Both ends and the middle
The New York Times notes the inconvenient truth. Barack Obama's plan to enlist Pakistan in the fight against al-Qaeda in exchange for improving its relations with India has become one of the potential casualties in Mumbai.
The terrorist attacks in Mumbai occurred as India and Pakistan, two big, hostile and nuclear-armed nations, were delicately moving toward improved relations with the encouragement of the United States and in particular the incoming Obama administration.
Those steps could quickly be derailed, with deep consequences for the United States, if India finds Pakistani fingerprints on the well-planned operation. India has raised suspicions. Pakistan has vehemently denied them. ...

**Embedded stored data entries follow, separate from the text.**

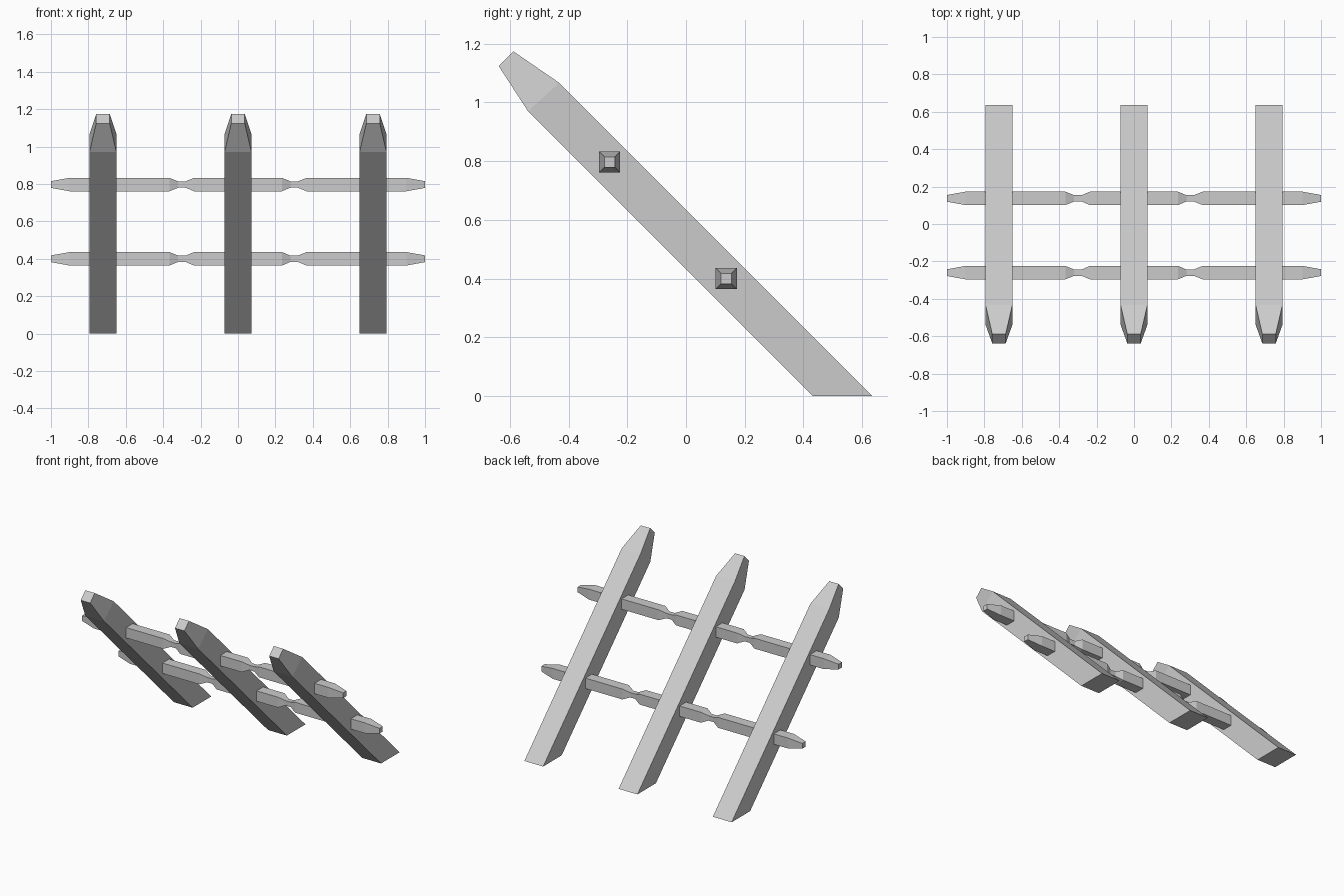
import bpy, bmesh

if "Cube" in bpy.data.objects:
    bpy.data.objects.remove(bpy.data.objects["Cube"])


def loft(name, rings, location):
    """Skin a chain of four-cornered rings and cap both ends."""
    bm = bmesh.new()
    loops = [[bm.verts.new(p) for p in ring] for ring in rings]
    for a, b in zip(loops, loops[1:]):
        for i in range(4):
            j = (i + 1) % 4
            bm.faces.new((a[i], a[j], b[j], b[i]))
    bm.faces.new(loops[0])
    bm.faces.new(loops[-1])
    bmesh.ops.recalc_face_normals(bm, faces=bm.faces)
    mesh = bpy.data.meshes.new(name)
    bm.to_mesh(mesh)
    bm.free()
    obj = bpy.data.objects.new(name, mesh)
    obj.location = location
    bpy.context.collection.objects.link(obj)
    return obj


# Leaning posts: (half width, front y, front z, back y, back z) up the 45 degree slope
post_profile = [
    (0.072, 0.432, 0.0, 0.635, 0.0),
    (0.072, -0.538, 0.97, -0.432, 1.067),
    (0.036, -0.638, 1.124, -0.588, 1.174),
]
post_rings = [[(-w, fy, fz), (w, fy, fz), (w, by, bz), (-w, by, bz)]
              for w, fy, fz, by, bz in post_profile]
for label, x in (("left", -0.722), ("middle", 0.0), ("right", 0.722)):
    loft(f"{label}_post", post_rings, (x, 0, 0))

# Cross rails: square bars with two pinched necks and tapered ends (x, half size)
half_rail = [(0.235, 0.036), (0.28, 0.017), (0.32, 0.017),
             (0.367, 0.036), (0.9, 0.036), (1.0, 0.018)]
rail_profile = [(-x, r) for x, r in reversed(half_rail)] + half_rail
rail_rings = [[(x, -r, -r), (x, r, -r), (x, r, r), (x, -r, r)]
              for x, r in rail_profile]
for label, y, z in (("lower", 0.137, 0.4), ("upper", -0.26, 0.797)):
    loft(f"{label}_rail", rail_rings, (0, y, z))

Reconciliation between India and Pakistan has emerged as a basic tenet in the approaches to foreign policy of President-elect Barack Obama, and the new leader of Central Command, Gen. David H. Petraeus. The point is to persuade Pakistan to focus less of its military effort on India, and more on the militants in its lawless tribal regions who are ripping at the soul of Pakistan.
A strategic pivot by Pakistan’s military away from a focus on India to an all-out effort against the Taliban and their associates in Al Qaeda, the thinking goes, would serve to weaken the militants who are fiercely battling American and NATO forces in Afghanistan.
The problem with this strategy is that it is rooted in weakness. It is the alternative that remains after all the other unacceptable alternatives have been ruled out. Going in after terror groups inside Pakistan is out. Directly intervening in the dysfunctional internal affairs of Pakistan is out. Completely starving the Jihadis of material and ideological support is out. Therefore, as Sherlock Holmes once said, "How often have I said to you that when you have eliminated the impossible, whatever remains, however improbable, must be the truth?" Which is that a West unwilling to risk fighting al-Qaeda directly must somehow find ways to convince Pakistan to combat it in its stead. It's a strategy that follows from a process of elimination. The problem is whether the desired goal itself may in the process also have been eliminated.
If persuading Pakistan to fight al-Qaeda is not merely improbable but is actually impossible then enlisting Islamabad may be unattainable. Pakistan from the very beginning may have seen al-Qaeda as an indirect way of checkmating the greater power and wealth of India. By creating a threat to America in the shape of al-Qaeda, Islamabad could manipulate Washington into holding back India. The NYT notes that "according to a new book, 'The Search for Al Qaeda,' by Bruce Riedel, an adviser on South Asia to Mr. Obama, Osama bin Laden worked with the Pakistani intelligence agency in the late 1980s to create Lashkar-e-Taiba as a jihadist group intended to challenge Indian rule in Kashmir." Therefore Pakistan may have foreseen that Obama's strategy before it even occured to him. But the Obama team may have failed to draw the necessary inference. Pakistan not only anticipated that Washington would come knocking at its doorstep but actually arranged for things to work out that way.
Pakistan can continue to dangle the chimerical carrot in front of Obama. 'Hold back India and we will help you with Bin Laden' Then they'll turn around and hit New Delhi in the face and there won't be a thing India can do about it. This dynamic was used to great effect by the late and unlamented Yasser Arafat in the Middle East. He persuaded the West to restrain Israel in order to avoid empowering the radicals against the "moderates" one of which he pretended to be. Then he would encourage the radicals to attack Israel knowing Washington would always be on hand to restrain the Israelis. Arafat became indispensable to the radicals for his ability to hold both Tel Aviv and Washington at Bay and indispensable to Western diplomats who saw him as a bulwark against the radicals. In reality he was playing both ends against the middle and managed to see his stock rise in both camps even as he betrayed them by turn. This evil murderer was awarded the Nobel Peace prize in 1994. How could anyone be so diabolically cunning? How often did Sherlock Holmes say that when you have eliminated the impossible, whatever remains, however improbable, must be the truth?
Article printed from Belmont Club: http://pjmedia.com/richardfernandez
URL to article: http://pjmedia.com/richardfernandez/2008/11/28/both-ends-and-the-middle